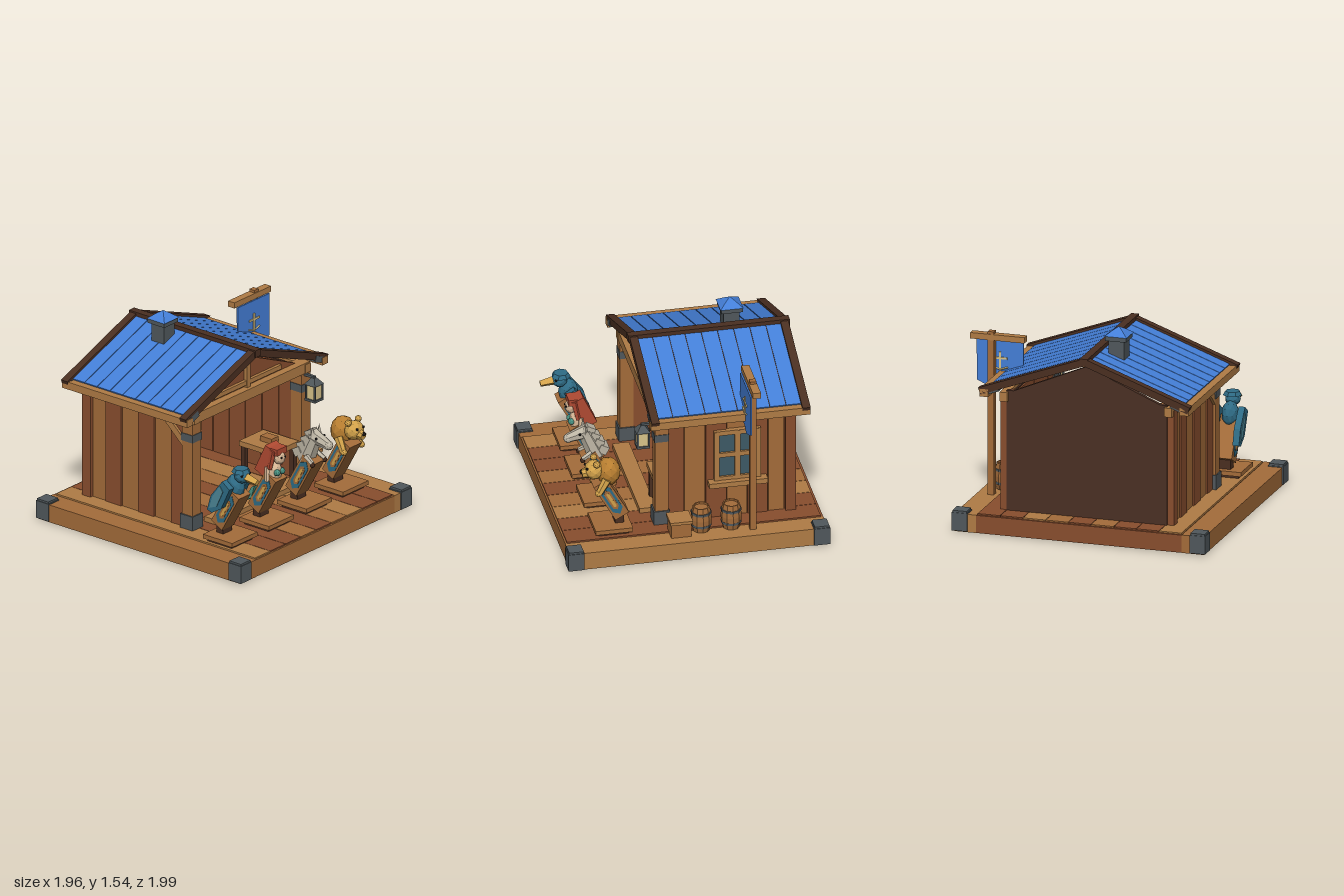
import * as THREE from 'three';

const C = { tan: 0xb07c45, mid: 0xa46c3a, red: 0x894e2e, dark: 0x4a2f21, core: 0x4a3024, blue: 0x447fd8, steel: 0x50585c,
  teal: 0x2f6c86, aqua: 0x4d8797, sea: 0x4b9484, yellow: 0xd2a24a, gold: 0xb87e30, skin: 0xd8b795, hair: 0xb04a32,
  white: 0xbdb5a4, glass: 0xd9c48a, pane: 0x3d5a66, black: 0x1c1a1a };
const mats = {};
const mat = c => mats[c] ??= new THREE.MeshStandardMaterial({ color: C[c], flatShading: true });

function add(parent, name, geo, color, x = 0, y = 0, z = 0) {
  const m = new THREE.Mesh(geo, mat(color));
  m.name = name;
  m.position.set(x, y, z);
  parent.add(m);
  return m;
}
// box given by its limits
const box = (p, name, color, x0, x1, y0, y1, z0, z1) =>
  add(p, name, new THREE.BoxGeometry(x1 - x0, y1 - y0, z1 - z0), color, (x0 + x1) / 2, (y0 + y1) / 2, (z0 + z1) / 2);
// flat outline in XY with thickness along z
function plate(p, name, color, pts, depth, z = 0) {
  const g = new THREE.ExtrudeGeometry(new THREE.Shape(pts.map(a => new THREE.Vector2(...a))), { depth, bevelEnabled: false });
  return add(p, name, g.translate(0, 0, -depth / 2), color, 0, 0, z);
}
// flat outline whose points are (z, y), facing x
function sidePlate(p, name, color, pts, depth, x) {
  const m = plate(p, name, color, pts, depth);
  m.rotation.y = -Math.PI / 2;
  m.position.x = x;
}
// tapered rod between two points
function limb(p, name, color, a, b, r0, r1, sides = 7) {
  const A = new THREE.Vector3(...a), B = new THREE.Vector3(...b), d = B.clone().sub(A);
  const m = add(p, name, new THREE.CylinderGeometry(r1, r0, d.length(), sides), color);
  m.position.copy(A).add(B).multiplyScalar(0.5);
  m.quaternion.setFromUnitVectors(new THREE.Vector3(0, 1, 0), d.normalize());
}
function ball(p, name, color, x, y, z, rx, ry = rx, rz = rx) {
  add(p, name, new THREE.IcosahedronGeometry(1, 1), color, x, y, z).scale.set(rx, ry, rz);
}
function group(p, name, z = 0) {
  const g = new THREE.Group();
  g.name = name;
  g.position.z = z;
  p.add(g);
  return g;
}
// four-sided frustum aligned with the axes
const square = (r0, r1, h) => new THREE.CylinderGeometry(r0, r1, h, 4).rotateY(Math.PI / 4);
const hutZ = 0.017;

function buildBase(root) {
  const g = group(root, 'base');
  box(g, 'baseCore', 'core', -0.95, 0.95, 0, 0.135, -0.93, 0.95);
  box(g, 'frontBeam', 'mid', -0.97, 0.97, 0.005, 0.142, 0.805, 0.98);
  box(g, 'rearBeam', 'tan', -0.97, 0.97, 0.005, 0.142, -0.952, -0.785);
  box(g, 'sideBeam', 'mid', 0.95, 0.968, 0.005, 0.14, -0.85, 0.87);
  box(g, 'sideBeam', 'red', -0.968, -0.95, 0.005, 0.14, -0.85, 0.87);
  ['red', 'red', 'tan', 'mid', 'red', 'mid', 'red', 'red', 'tan'].forEach((c, i) => {
    const z = -0.78 + i * 0.1755;
    box(g, 'floorPlank', c, -0.95, 0.955, 0.12, 0.15, z + 0.002, z + 0.1735);
  });
  for (const x of [-0.922, 0.922]) for (const z of [0.93, -0.91]) {
    box(g, 'cornerCap', 'steel', x - 0.06, x + 0.06, 0.012, 0.15, z - 0.06, z + 0.06);
    box(g, 'cornerCapLid', 'steel', x - 0.055, x + 0.055, 0.15, 0.165, z - 0.055, z + 0.055);
  }
}

function buildHut(root) {
  const g = group(root, 'hut', hutZ);
  const seams = [-0.79, -0.71, -0.585, -0.43, -0.275, -0.115, 0.045, 0.19];
  for (const s of [-1, 1]) {
    box(g, 'wallCore', 'core', -0.79, 0.18, 0.15, 1.04, s * 0.605 - 0.012, s * 0.605 + 0.012);
    for (let i = 0; i < 7; i++) {
      const out = s * (i % 2 ? 0.625 : 0.635), c = i % 2 ? 'mid' : 'red';
      box(g, 'wallPlank', c, seams[i] + 0.003, seams[i + 1] - 0.003, 0.148, 1.03, out - 0.02, out + 0.02);
      box(g, 'innerPlank', 'red', seams[i] + 0.003, seams[i + 1] - 0.003, 0.15, 1.03, s * 0.59 - 0.01, s * 0.59 + 0.01);
    }
    // posts and bands
    box(g, 'rearPost', 'red', -0.79, -0.712, 0.15, 1.03, s * 0.632 - 0.04, s * 0.632 + 0.04);
    box(g, 'openingPost', 'mid', 0.168, 0.268, 0.15, 1.04, s * 0.625 - 0.05, s * 0.625 + 0.05);
    box(g, 'postFoot', 'steel', 0.158, 0.278, 0.15, 0.26, s * 0.625 - 0.06, s * 0.625 + 0.06);
    box(g, 'postBand', 'steel', 0.163, 0.273, 0.845, 0.905, s * 0.625 - 0.055, s * 0.625 + 0.055);
    box(g, 'wallPlate', 'tan', -0.83, 0.28, 0.99, 1.06, s * 0.636 - 0.03, s * 0.636 + 0.03);
  }
  plate(g, 'brace', 'tan', [[-0.05, 1], [0.03, 1], [0.17, 0.87], [0.17, 0.8]], 0.04, 0.655);
  // closed end wall with planked inside
  box(g, 'endWall', 'core', -0.8, -0.765, 0.15, 1.07, -0.62, 0.62);
  for (let i = 0; i < 8; i++) {
    const z = -0.605 + i * 0.155;
    box(g, 'innerPlank', i % 2 ? 'mid' : 'red', -0.765, -0.75, 0.15, 1.07, z + 0.003, Math.min(z + 0.152, 0.6));
  }
  // gables and truss
  const tri = [[-0.59, 1.06], [0.59, 1.06], [0, 1.31]];
  sidePlate(g, 'gable', 'red', tri, 0.03, 0.2);
  sidePlate(g, 'gable', 'core', tri, 0.03, -0.785);
  box(g, 'tieBeam', 'tan', 0.17, 0.275, 0.99, 1.07, -0.662, 0.662);
  box(g, 'kingPost', 'tan', 0.2, 0.245, 1.07, 1.305, -0.02, 0.02);
  box(g, 'collarBeam', 'tan', 0.2, 0.24, 1.09, 1.125, -0.38, 0.38);
  box(g, 'doorStep', 'tan', 0.22, 0.345, 0.15, 0.188, -0.49, 0.483);
  // bench and table inside
  box(g, 'benchFront', 'red', -0.73, -0.47, 0.15, 0.45, -0.265, 0.445);
  box(g, 'benchTop', 'tan', -0.74, -0.45, 0.45, 0.52, -0.285, 0.465);
  box(g, 'tableTop', 'tan', -0.09, 0.25, 0.42, 0.46, -0.565, -0.285);
  for (const x of [-0.06, 0.22]) for (const z of [-0.535, -0.315]) box(g, 'tableLeg', 'dark', x - 0.018, x + 0.018, 0.15, 0.42, z - 0.018, z + 0.018);
  box(g, 'woodBlock', 'mid', 0.03, 0.14, 0.46, 0.5, -0.465, -0.385);
  // window in the back wall
  const w = group(g, 'window', 0.015);
  box(w, 'pane', 'pane', -0.51, -0.19, 0.48, 0.86, -0.68, -0.655);
  for (const x of [-0.505, -0.35, -0.195]) box(w, 'windowUpright', 'tan', x - 0.02, x + 0.02, 0.46, 0.88, -0.7, -0.65);
  for (const y of [0.48, 0.68, 0.865]) box(w, 'windowBar', 'tan', -0.525, -0.175, y - 0.018, y + 0.018, -0.697, -0.65);
  box(w, 'windowSill', 'tan', -0.57, -0.13, 0.43, 0.47, -0.74, -0.65);
}

function buildRoof(root) {
  const g = group(root, 'roof', hutZ);
  for (const s of [-1, 1]) {
    const half = group(g, 'roofSide');
    half.position.y = 1.362;
    half.rotation.x = s * 0.351;
    const slab = (name, c, x0, x1, y0, y1, a, b) => box(half, name, c, x0, x1, y0, y1, Math.min(s * a, s * b), Math.max(s * a, s * b));
    slab('roofDeck', 'blue', -0.82, 0.27, -0.02, -0.006, 0, 0.797);
    for (let i = 0; i < 9; i++) {
      const x = -0.82 + i * 0.1215;
      slab('roofPlank', 'blue', x + 0.003, x + 0.1185, -0.008, 0.008, 0, 0.8);
      if (i) slab('roofGap', 'dark', x - 0.003, x + 0.003, -0.006, 0.002, 0, 0.798);
    }
    for (const x of [-0.84, 0.292]) {
      slab('bargeBoard', 'dark', x - 0.03, x + 0.03, -0.028, 0.026, 0, 0.862);
      slab('bargeCap', 'steel', x - 0.025, x + 0.033, -0.042, 0.005, 0.72, 0.855);
    }
    box(g, 'eaveBeam', 'tan', -0.87, 0.328, 1.025, 1.084, s * 0.774 - 0.034, s * 0.774 + 0.034);
  }
  box(g, 'ridgeBeam', 'dark', -0.88, 0.333, 1.335, 1.39, -0.03, 0.03);
  // chimney
  const c = group(root, 'chimneyStack');
  box(c, 'chimney', 'steel', -0.525, -0.405, 1.26, 1.44, 0.095, 0.215);
  box(c, 'chimneyRim', 'steel', -0.545, -0.385, 1.44, 1.475, 0.075, 0.235);
  add(c, 'chimneyCap', square(0.062, 0.122, 0.032), 'blue', -0.463, 1.491, 0.155);
  add(c, 'chimneyCapTop', square(0.001, 0.066, 0.03), 'blue', -0.463, 1.521, 0.155);
}

function buildProps(root) {
  // hanging lantern
  const l = group(root, 'lantern');
  l.position.set(0.352, 0, -0.6);
  box(l, 'lanternArm', 'steel', -0.1, 0.01, 0.97, 0.988, -0.012, 0.012);
  add(l, 'lanternGlass', square(0.055, 0.055, 0.12), 'glass', 0, 0.87, 0);
  add(l, 'lanternFoot', square(0.07, 0.07, 0.018), 'steel', 0, 0.805, 0);
  add(l, 'lanternRoof', square(0.02, 0.075, 0.05), 'steel', 0, 0.95, 0);
  for (const x of [-0.042, 0.042]) for (const z of [-0.042, 0.042]) box(l, 'lanternRod', 'steel', x - 0.006, x + 0.006, 0.81, 0.93, z - 0.006, z + 0.006);
  // sign post with banner
  const s = group(root, 'signPost');
  box(s, 'pole', 'mid', -0.45, -0.402, 0.14, 1.395, -0.865, -0.818);
  box(s, 'crossBeam', 'tan', -0.455, -0.395, 1.33, 1.375, -1, -0.58);
  sidePlate(s, 'banner', 'blue', [[-0.605, 1.33], [-0.97, 1.33], [-0.965, 1], [-0.89, 0.965], [-0.82, 0.94], [-0.76, 0.975], [-0.68, 0.985], [-0.61, 0.985]], 0.012, -0.388);
  for (const x of [-0.378, -0.397]) {
    box(s, 'bannerUpright', 'glass', x - 0.004, x + 0.004, 1.09, 1.23, -0.795, -0.78);
    box(s, 'bannerBar', 'glass', x - 0.004, x + 0.004, 1.175, 1.19, -0.85, -0.73);
    for (const k of [-1, 1]) limb(s, 'bannerHook', 'glass', [x, 1.095, -0.787], [x, 1.115, -0.787 + k * 0.06], 0.007, 0.007, 4);
  }
  // barrels
  for (const x of [-0.275, -0.05]) {
    const b = group(root, 'barrel');
    b.position.set(x, 0.148, -0.79);
    const prof = [[0, 0], [0.062, 0], [0.076, 0.06], [0.078, 0.1], [0.074, 0.14], [0.062, 0.2], [0.053, 0.2], [0.053, 0.185], [0, 0.185]];
    add(b, 'staves', new THREE.LatheGeometry(prof.map(p => new THREE.Vector2(...p)), 10), 'mid');
    for (const y of [0.05, 0.15]) add(b, 'hoop', new THREE.CylinderGeometry(0.077, 0.077, 0.018, 10), 'steel', 0, y, 0);
  }
  box(root, 'crate', 'mid', 0.04, 0.19, 0.142, 0.255, -0.87, -0.73);
  box(root, 'crateLid', 'tan', 0.03, 0.2, 0.255, 0.278, -0.885, -0.72);
}

// stand with a leaning, inlaid board; returns a group for the carved figure
function stand(root, name, z) {
  const g = group(root, name, z);
  box(g, 'standPlate', 'mid', 0.455, 0.735, 0.172, 0.205, -0.145, 0.145);
  box(g, 'standFoot', 'dark', 0.48, 0.71, 0.148, 0.172, -0.12, 0.12);
  box(g, 'standStub', 'dark', 0.505, 0.57, 0.2, 0.3, -0.05, 0.05);
  const b = group(g, 'leaningBoard');
  b.position.set(0.52, 0.268, 0);
  b.rotation.z = -0.51;
  box(b, 'board', 'mid', -0.058, 0.058, 0, 0.335, -0.068, 0.068);
  const hex = (w, y0, y1) => [[-w, y0 + w], [0, y0], [w, y0 + w], [w, y1 - w], [0, y1], [-w, y1 - w]];
  plate(b, 'inlay', 'teal', hex(0.042, 0.03, 0.31), 0.143);
  plate(b, 'inlayInner', 'mid', hex(0.024, 0.075, 0.265), 0.147);
  plate(b, 'inlayCentre', 'yellow', hex(0.011, 0.1, 0.24), 0.15);
  return g;
}

function buildFigures(root) {
  const both = f => [-1, 1].forEach(f);
  // bird
  const bird = stand(root, 'birdFigure', 0.65);
  ball(bird, 'birdBody', 'teal', 0.645, 0.59, 0, 0.075, 0.1, 0.065);
  ball(bird, 'birdHead', 'teal', 0.71, 0.69, 0, 0.06, 0.055, 0.06);
  add(bird, 'birdCrest', new THREE.CylinderGeometry(0.055, 0.072, 0.03, 7), 'teal', 0.7, 0.735, 0);
  limb(bird, 'beak', 'yellow', [0.75, 0.69, 0], [0.855, 0.672, 0], 0.038, 0.026, 4);
  both(s => {
    plate(bird, 'wing', 'teal', [[0.62, 0.66], [0.69, 0.61], [0.61, 0.44], [0.52, 0.385], [0.475, 0.4], [0.51, 0.52]], 0.05, s * 0.098);
    plate(bird, 'wingFeathers', 'aqua', [[0.6, 0.62], [0.63, 0.58], [0.57, 0.45], [0.5, 0.42], [0.53, 0.52]], 0.02, s * 0.118);
    ball(bird, 'eye', 'black', 0.745, 0.71, s * 0.045, 0.01);
  });
  // sea maiden
  const maid = stand(root, 'seaMaidenFigure', 0.23);
  ball(maid, 'torso', 'skin', 0.665, 0.585, 0, 0.06, 0.085, 0.06);
  ball(maid, 'maidenHead', 'skin', 0.715, 0.705, 0, 0.045, 0.055, 0.045);
  box(maid, 'hairTop', 'hair', 0.64, 0.74, 0.735, 0.785, -0.058, 0.058);
  const mane = box(maid, 'hairBack', 'hair', -0.05, 0.05, -0.12, 0.12, -0.062, 0.062);
  mane.position.set(0.625, 0.67, 0);
  mane.rotation.z = -0.45;
  plate(maid, 'tailFin', 'sea', [[0.465, 0.32], [0.5, 0.35], [0.53, 0.45], [0.5, 0.43], [0.47, 0.38]], 0.13);
  both(s => {
    limb(maid, 'hairLock', 'hair', [0.7, 0.77, s * 0.052], [0.67, 0.62, s * 0.058], 0.025, 0.02, 5);
    limb(maid, 'arm', 'skin', [0.65, 0.63, s * 0.06], [0.66, 0.52, s * 0.078], 0.02, 0.016, 5);
    ball(maid, 'shellTop', 'sea', 0.715, 0.59, s * 0.027, 0.026);
    ball(maid, 'eye', 'black', 0.753, 0.715, s * 0.02, 0.008);
  });
  // horse
  const horse = stand(root, 'horseFigure', -0.2);
  limb(horse, 'neck', 'white', [0.61, 0.53, 0], [0.7, 0.735, 0], 0.072, 0.055);
  limb(horse, 'horseHead', 'white', [0.68, 0.735, 0], [0.83, 0.69, 0], 0.058, 0.034);
  ball(horse, 'muzzle', 'white', 0.825, 0.69, 0, 0.036);
  for (let i = 0; i < 4; i++) {
    const m = box(horse, 'maneTuft', 'white', -0.035, 0.035, -0.032, 0.032, -0.06 + i * 0.008, 0.06 - i * 0.008);
    m.position.set(0.57 + i * 0.032, 0.59 + i * 0.052, 0);
    m.rotation.z = 0.5;
  }
  both(s => {
    add(horse, 'ear', new THREE.ConeGeometry(0.022, 0.07, 4), 'white', 0.705, 0.785, s * 0.038);
    limb(horse, 'foreleg', 'white', [0.66, 0.58, s * 0.06], [0.73, 0.54, s * 0.07], 0.022, 0.018, 5);
    ball(horse, 'hoof', 'dark', 0.73, 0.53, s * 0.07, 0.02);
    ball(horse, 'eye', 'black', 0.745, 0.735, s * 0.046, 0.01);
  });
  // bear
  const bear = stand(root, 'bearFigure', -0.62);
  ball(bear, 'bearBody', 'gold', 0.61, 0.625, 0, 0.09, 0.11, 0.098);
  ball(bear, 'bearHead', 'yellow', 0.72, 0.65, 0, 0.07, 0.075, 0.08);
  limb(bear, 'snout', 'yellow', [0.75, 0.635, 0], [0.81, 0.625, 0], 0.045, 0.032);
  ball(bear, 'nose', 'black', 0.812, 0.642, 0, 0.016);
  both(s => {
    ball(bear, 'ear', 'yellow', 0.71, 0.72, s * 0.058, 0.026);
    limb(bear, 'foreleg', 'yellow', [0.64, 0.6, s * 0.085], [0.7, 0.5, s * 0.1], 0.035, 0.026, 6);
    ball(bear, 'paw', 'yellow', 0.705, 0.5, s * 0.1, 0.026);
    ball(bear, 'eye', 'black', 0.778, 0.68, s * 0.036, 0.01);
  });
}

export function createModel() {
  const root = new THREE.Group();
  root.name = 'carverHut';
  [buildBase, buildHut, buildRoof, buildProps, buildFigures].forEach(build => build(root));
  return root;
}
────────────────────────────────────────
**THE TASK:** The response should be the listing above, limited to the lines between the one holding "const s = group(root, 'signPost');" and the one holding "const hex = (w, y0, y1)", inclusive, reproduced exactly.

**RESPONSE TO THE EXERCISE:**
  const s = group(root, 'signPost');
  box(s, 'pole', 'mid', -0.45, -0.402, 0.14, 1.395, -0.865, -0.818);
  box(s, 'crossBeam', 'tan', -0.455, -0.395, 1.33, 1.375, -1, -0.58);
  sidePlate(s, 'banner', 'blue', [[-0.605, 1.33], [-0.97, 1.33], [-0.965, 1], [-0.89, 0.965], [-0.82, 0.94], [-0.76, 0.975], [-0.68, 0.985], [-0.61, 0.985]], 0.012, -0.388);
  for (const x of [-0.378, -0.397]) {
    box(s, 'bannerUpright', 'glass', x - 0.004, x + 0.004, 1.09, 1.23, -0.795, -0.78);
    box(s, 'bannerBar', 'glass', x - 0.004, x + 0.004, 1.175, 1.19, -0.85, -0.73);
    for (const k of [-1, 1]) limb(s, 'bannerHook', 'glass', [x, 1.095, -0.787], [x, 1.115, -0.787 + k * 0.06], 0.007, 0.007, 4);
  }
  // barrels
  for (const x of [-0.275, -0.05]) {
    const b = group(root, 'barrel');
    b.position.set(x, 0.148, -0.79);
    const prof = [[0, 0], [0.062, 0], [0.076, 0.06], [0.078, 0.1], [0.074, 0.14], [0.062, 0.2], [0.053, 0.2], [0.053, 0.185], [0, 0.185]];
    add(b, 'staves', new THREE.LatheGeometry(prof.map(p => new THREE.Vector2(...p)), 10), 'mid');
    for (const y of [0.05, 0.15]) add(b, 'hoop', new THREE.CylinderGeometry(0.077, 0.077, 0.018, 10), 'steel', 0, y, 0);
  }
  box(root, 'crate', 'mid', 0.04, 0.19, 0.142, 0.255, -0.87, -0.73);
  box(root, 'crateLid', 'tan', 0.03, 0.2, 0.255, 0.278, -0.885, -0.72);
}

// stand with a leaning, inlaid board; returns a group for the carved figure
function stand(root, name, z) {
  const g = group(root, name, z);
  box(g, 'standPlate', 'mid', 0.455, 0.735, 0.172, 0.205, -0.145, 0.145);
  box(g, 'standFoot', 'dark', 0.48, 0.71, 0.148, 0.172, -0.12, 0.12);
  box(g, 'standStub', 'dark', 0.505, 0.57, 0.2, 0.3, -0.05, 0.05);
  const b = group(g, 'leaningBoard');
  b.position.set(0.52, 0.268, 0);
  b.rotation.z = -0.51;
  box(b, 'board', 'mid', -0.058, 0.058, 0, 0.335, -0.068, 0.068);
  const hex = (w, y0, y1) => [[-w, y0 + w], [0, y0], [w, y0 + w], [w, y1 - w], [0, y1], [-w, y1 - w]];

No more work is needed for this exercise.